Historiography: Enlightenment (Montesquieu, Voltaire, Robertson, Gibbon)

The Age of Enlightenment, or simply the Enlightenment, was an intellectual and philosophical movement that dominated Europe in the 17th and 18th centuries with global influences and effects.

History was widely read, and the brilliant writing of "Voltaire" and "Gibbon" helped to create something like a mass public for historical works.

Finally, the Enlightenment expanded the historical world, in principle at least, almost to the limits recognized today - and it never shrank again.

Enlightenment historiography set itself definitely against Church historiography.

The historians of the Enlightenment extended their horizon by including China, India and Persia in their survey.

They provided depth to history by bringing into their works the whole social and cultural history of the world and not merely confining it to politics.

The leading historians of the French Enlightenment, Montesquieu (1689–1755) and Voltaire (1694–1778), responded in different ways to the scientific impulse.

Montesquieu (1689–1755 AD)

A French noble, Montesquieu sought laws in history.

His "Considerations on the Causes of the Grandeur and Decadence of the Romans" and "The Spirit of Laws" were early attempts at philosophies of history.

In "The Spirit of Laws", Montesquieu explored the natural order that he believed underlay polities as well as economies.

Despite lacking information about many cultures, he systematically applied a comparative method of analysis.

Climate and soil, he believed, are the deepest level of causality.

The size of the territory to be governed also determines what kind of government it can have - republics have to be small; large countries like Russia require despotism.

Montesquieu's preferred form of government was "constitutional monarchy", which existed in France before Louis XIV and in England during Montesquieu's day.

Among his many readers were the Founding Fathers of the United States, who embraced Montesquieu's idea of balanced government and indeed created one exquisitely contrived to allow each branch to check the others.

Voltaire (1694–1778)

Voltaire was a poet, dramatist, novelist, essayist, political thinker, historian and philosopher.

Born of middle class parents and educated by the Jesuits, he was the greatest luminary of the Age of Enlightenment.

History, he declared, "is a pack of tricks we play on the dead."

He nevertheless spent much of his life playing those tricks, producing "History of Charles XII" on the Swedish monarch, "The Century of Louis XIV", and "Essay on Morals".

Voltaire noted that the modern historian requires not only precise facts and dates but also attention to customs, commerce, finance, agriculture, and population.

Voltaire was curious about everything—but not tolerant of everything.

Like most philosophes (the leading thinkers of the French Enlightenment), he considered the Middle Ages an epoch of unbroken superstition and barbarism.

Even the age of "Louis XIV" exhibited "a history of human stupidity."

Like Machiavelli, he believed that one could learn from history—but only what not to do.

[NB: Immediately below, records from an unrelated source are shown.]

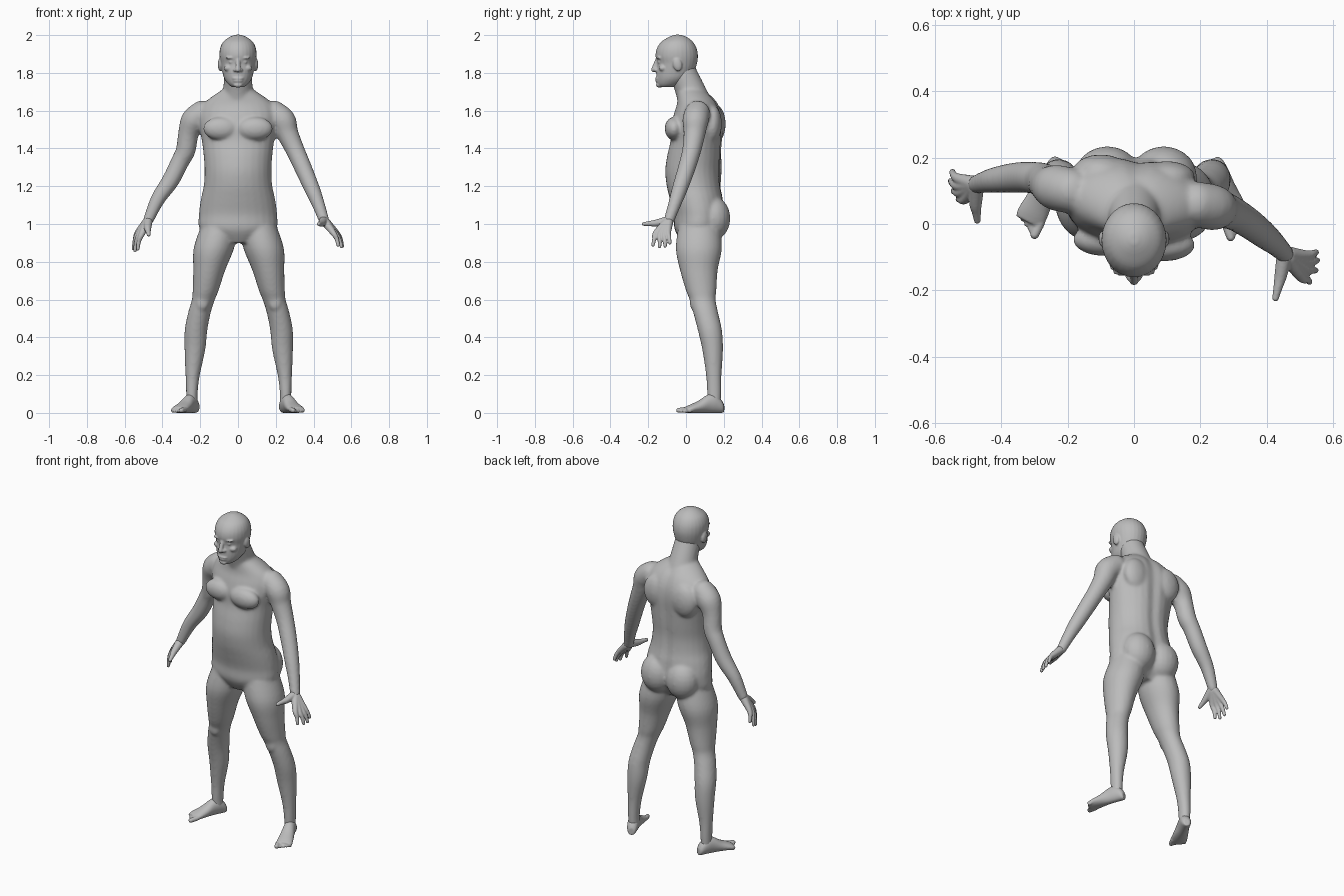
import bpy
import bmesh
from math import cos, sin, pi, exp
from mathutils import Vector, Matrix

if "Cube" in bpy.data.objects:
    bpy.data.objects.remove(bpy.data.objects["Cube"], do_unlink=True)

skin = bpy.data.materials.new("grey clay")
skin.use_nodes = True
grey = (.5, .5, .5, 1)
skin.diffuse_color = grey
shader = skin.node_tree.nodes["Principled BSDF"]
shader.inputs["Base Color"].default_value = grey
shader.inputs["Roughness"].default_value = .8

SIDES = 28
ANGLES = [2 * pi * i / SIDES for i in range(SIDES)]


def refine(rows, steps=4):
    """Smoothly interpolate rows of numbers with a Catmull-Rom spline."""
    rows = [Vector(row) for row in rows]
    fine = []
    for i in range(len(rows) - 1):
        b, c = rows[i], rows[i + 1]
        a = rows[i - 1] if i else b
        d = rows[i + 2] if i + 2 < len(rows) else c
        for k in range(steps):
            t = k / steps
            fine.append(b + (c - a) * (t / 2)
                        + (a * 2 - b * 5 + c * 4 - d) * (t * t / 2)
                        + (b * 3 - a - c * 3 + d) * (t ** 3 / 2))
    return fine + [rows[-1]]


def skin_rings(bm, rings):
    """Close a stack of point rings into a solid."""
    loops = [[bm.verts.new(p) for p in ring] for ring in rings]
    for low, high in zip(loops, loops[1:]):
        for i in range(SIDES):
            j = (i + 1) % SIDES
            bm.faces.new((low[i], low[j], high[j], high[i]))
    bm.faces.new(loops[0][::-1])
    bm.faces.new(loops[-1])


def blob(bm, centre, size, tilt=0):
    """Ellipsoid, tilted about x."""
    matrix = (Matrix.Translation(centre) @ Matrix.Rotation(tilt, 4, 'X')
              @ Matrix.Diagonal((*size, 1)))
    bmesh.ops.create_uvsphere(bm, u_segments=20, v_segments=12, radius=1, matrix=matrix)


def tube(bm, path):
    """Round limb along rows of x, y, z, radius, with ball ends."""
    rows = refine(path)
    points = [row.to_3d() for row in rows]
    rings = []
    for i, row in enumerate(rows):
        along = points[min(i + 1, len(rows) - 1)] - points[max(i - 1, 0)]
        turn = along.to_track_quat('Z', 'Y')
        rings.append([points[i] + turn @ Vector((cos(a), sin(a), 0)) * row[3]
                      for a in ANGLES])
    skin_rings(bm, rings)
    for row in (rows[0], rows[-1]):
        blob(bm, row.to_3d(), [row[3]] * 3)


def stack(bm, rows, twist=0, groove=0):
    """Level oval slices from rows of z, half width, front y, back y."""
    rings = []
    for row in refine([(*r[:4],) for r in rows]):
        z, half, front, back = row
        middle, depth = (front + back) / 2, (back - front) / 2
        turn = Matrix.Rotation(twist * max(0, min(1, (z - 1) / .55)), 3, 'Z')
        ring = []
        for a in ANGLES:
            x, y = half * cos(a), depth * sin(a)
            if y > 0:
                y -= groove * exp(-(x / .03) ** 2)
            ring.append(turn @ Vector((x, y, 0)) + Vector((0, middle, z)))
        rings.append(ring)
    skin_rings(bm, rings)


def finish(name, bm, voxel, smoothing):
    """Fuse the overlapping solids into one soft skin."""
    bmesh.ops.recalc_face_normals(bm, faces=bm.faces)
    mesh = bpy.data.meshes.new(name)
    bm.to_mesh(mesh)
    bm.free()
    obj = bpy.data.objects.new(name, mesh)
    bpy.context.collection.objects.link(obj)
    mesh.materials.append(skin)
    fuse = obj.modifiers.new("fuse", 'REMESH')
    fuse.mode, fuse.voxel_size = 'VOXEL', voxel
    soften = obj.modifiers.new("soften", 'SMOOTH')
    soften.factor, soften.iterations = .5, smoothing
    bpy.context.view_layer.objects.active = obj
    for modifier in ("fuse", "soften"):
        bpy.ops.object.modifier_apply(modifier=modifier)
    obj.data.shade_smooth()


# Body: trunk, muscle masses, neck, legs and arms
body = bmesh.new()
stack(body, [(.9, .1, -.02, .14), (.97, .2, -.06, .19), (1.05, .207, -.065, .205),
             (1.13, .197, -.085, .2), (1.2, .182, -.102, .187), (1.28, .177, -.11, .182),
             (1.36, .182, -.1, .188), (1.44, .192, -.082, .193), (1.52, .208, -.078, .198),
             (1.58, .21, -.064, .192), (1.63, .19, -.048, .173), (1.67, .145, -.045, .145),
             (1.71, .085, -.045, .1)], twist=-.1, groove=.014)
tube(body, [(0, .055, 1.62, .09), (0, .018, 1.72, .078), (0, -.015, 1.8, .072),
            (0, -.03, 1.86, .065)])
for side in (-1, 1):
    blob(body, (side * .09, -.055 - side * .008, 1.505), (.095, .05, .062))
    blob(body, (side * .1, .15 - side * .01, 1.53), (.085, .05, .1))
    blob(body, (side * .085 + .005, .145, 1.03), (.1, .09, .115))

# Legs: rows of x, y, z, half width, half depth
LEG = [(.1, .07, .99, .1, .11), (.132, .068, .87, .107, .122), (.156, .068, .757, .085, .1),
       (.175, .08, .65, .069, .081), (.187, .088, .6, .061, .069),
       (.207, .103, .535, .06, .066), (.226, .126, .44, .06, .064),
       (.232, .141, .335, .055, .055), (.244, .147, .2, .038, .041),
       (.248, .149, .11, .031, .038), (.248, .15, .04, .03, .034)]
for side in (-1, 1):
    rows = refine([(side * x + .004, y, z, w, d) for x, y, z, w, d in LEG])
    skin_rings(body, [[(x + w * cos(a), y + d * sin(a), z) for a in ANGLES]
                      for x, y, z, w, d in rows])
    blob(body, (side * .193 + .004, .042, .585), (.035, .022, .045))

LEFT_ARM = [(.19, .06, 1.585, .068), (.238, .05, 1.545, .069), (.262, .045, 1.48, .058),
            (.303, .03, 1.39, .05), (.35, 0, 1.285, .046), (.395, -.035, 1.18, .041),
            (.427, -.062, 1.1, .034), (.455, -.09, 1.02, .028)]
RIGHT_ARM = [(-.19, .1, 1.585, .068), (-.235, .11, 1.545, .069), (-.262, .12, 1.48, .055),
             (-.277, .133, 1.39, .052), (-.307, .14, 1.33, .048), (-.357, .14, 1.23, .046),
             (-.425, .132, 1.13, .038), (-.475, .12, 1.02, .028)]
tube(body, LEFT_ARM)
tube(body, RIGHT_ARM)
finish("body", body, .009, 6)

# Head: skull, brow, cheeks, nose, mouth, chin and ears
head = bmesh.new()
stack(head, [(1.724, .03, -.14, -.07), (1.74, .052, -.153, -.02), (1.77, .073, -.157, .02),
             (1.81, .084, -.157, .045), (1.85, .092, -.153, .058), (1.89, .098, -.161, .063),
             (1.93, .095, -.154, .056), (1.965, .078, -.13, .036), (1.99, .045, -.09, .004),
             (2.002, .012, -.06, -.03)])
tube(head, [(0, -.15, 1.87, .012), (0, -.163, 1.84, .012), (0, -.171, 1.817, .014)])
blob(head, (0, -.151, 1.771), (.03, .013, .007))
blob(head, (0, -.15, 1.757), (.026, .012, .007))
blob(head, (0, -.143, 1.736), (.024, .016, .014))
for side in (-1, 1):
    blob(head, (side * .036, -.141, 1.88), (.03, .016, .008))
    blob(head, (side * .034, -.14, 1.857), (.015, .01, .007))
    blob(head, (side * .05, -.122, 1.825), (.025, .022, .018))
    blob(head, (side * .016, -.158, 1.815), (.01, .012, .009))
    blob(head, (side * .094, -.045, 1.845), (.013, .024, .036), tilt=.2)
finish("head", head, .005, 2)


# Hands: every finger runs from the wrist through its knuckle to its tip
def hand(name, wrist, knuckles, tips, thumb):
    bm = bmesh.new()
    wrist = Vector(wrist)
    for knuckle, tip in zip(knuckles, tips):
        knuckle, tip = Vector(knuckle), Vector(tip)
        heel = wrist.lerp(knuckle, .2)
        bend = knuckle.lerp(tip, .5) + Vector((wrist.x * .01, 0, .002))
        tube(bm, [(*heel, .023), (*knuckle, .0155), (*bend, .0115), (*tip, .009)])
    base, end = Vector(thumb[0]), Vector(thumb[1])
    tube(bm, [(*wrist, .024), (*base, .019), (*base.lerp(end, .5), .014), (*end, .01)])
    finish(name, bm, .004, 2)


hand("left_hand", (.455, -.09, 1.02),
     [(.52, -.095, .955), (.522, -.115, .945), (.517, -.138, .945), (.505, -.16, .952)],
     [(.55, -.085, .9), (.553, -.11, .883), (.548, -.14, .88), (.53, -.175, .888)],
     [(.443, -.155, 1.005), (.427, -.224, 1.0)])
hand("right_hand", (-.475, .12, 1.02),
     [(-.51, .075, .945), (-.523, .095, .942), (-.53, .115, .947), (-.53, .137, .957)],
     [(-.53, .075, .868), (-.545, .1, .86), (-.553, .13, .87), (-.548, .158, .9)],
     [(-.478, .062, .98), (-.473, .01, .943)])


# Feet: upright slices from the heel forward, then five toes
def foot(name, heel, toward, side):
    bm = bmesh.new()
    forward = Vector((*toward, 0)).normalized()
    outward = side * Vector((-forward.y, forward.x, 0))
    heel = Vector((*heel, 0))
    rings = []
    for f, half, height in refine([(0, .018, .045), (.015, .028, .07), (.05, .033, .1),
                                   (.09, .035, .095), (.14, .041, .064), (.19, .046, .042),
                                   (.215, .042, .03)]):
        rings.append([heel + forward * f + outward * half * cos(a)
                      + Vector((0, 0, height * (1 + sin(a)) / 2)) for a in ANGLES])
    skin_rings(bm, rings)
    for i in range(5):
        radius = .0135 if i == 0 else .0095 - i * .0005
        root = heel + forward * (.2 - i * .005) + outward * (i * .0175 - .034)
        tip = root + forward * (.04 - i * .004)
        tube(bm, [(*root.xy, .018, radius), (*tip.xy, radius, radius)])
    finish(name, bm, .005, 2)


foot("left_foot", (.237, .197), (.36, -.93), 1)
foot("right_foot", (-.222, .197), (-.45, -.89), -1)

Author of about a hundred books, Voltaire's correspondence alone runs into 107 volumes.

David Hume (1711–1776)

David Hume was a Scottish Enlightenment philosopher, historian, economist, librarian and essayist, who is best known today for his highly influential system of philosophical empiricism, scepticism, and naturalism.

David Hume had at the age of twenty-eight written the brilliant philosophical piece - "The Treatise of Human Nature".

Hume's "History of England" in six volumes covered the story of Britain from Julius Caesar's invasion of the island to the glorious revolution of 1688.

Voltaire reviewed Hume's History and thought the author quite impartial and later pronounced it the best history perhaps ever written in any language.

William Robertson (1721–1793)

William Robertson was a Scottish historian, minister in the Church of Scotland, and Principal of the University of Edinburgh.

True to the Enlightenment theory, Robertson thought of history as the development of human society and civilization, a conviction exemplified by his "The History of America.

His "History of Scotland" rejected everything that smacked of fable and conjecture.

Robertson’s most famous work is "The History of the Emperor Charles V (1769)".

He made significant contributions to the writing of Scottish history and the history of Spain and Spanish America.

Edward Gibbon (1737–1794)

Edward Gibbon was an English historian, writer, and member of parliament.

Quite early in life Gibbon had aspired to be a historian and had made elaborate preparations.

His most important work, "The History of the Decline and Fall of the Roman Empire", published in six volumes is known for the quality and irony of its prose, its use of primary sources, and its polemical criticism.

Gibbon borrowed rather than contributed to historical erudition, for he was not a great archival researcher.

He met Voltaire and read his "Essay", he read "Montesquieu" and "Hume".

To the believer, he wrote, all religions are equally true, to the philosopher, all religions are equally false, and to the magistrate, all religions are equally useful.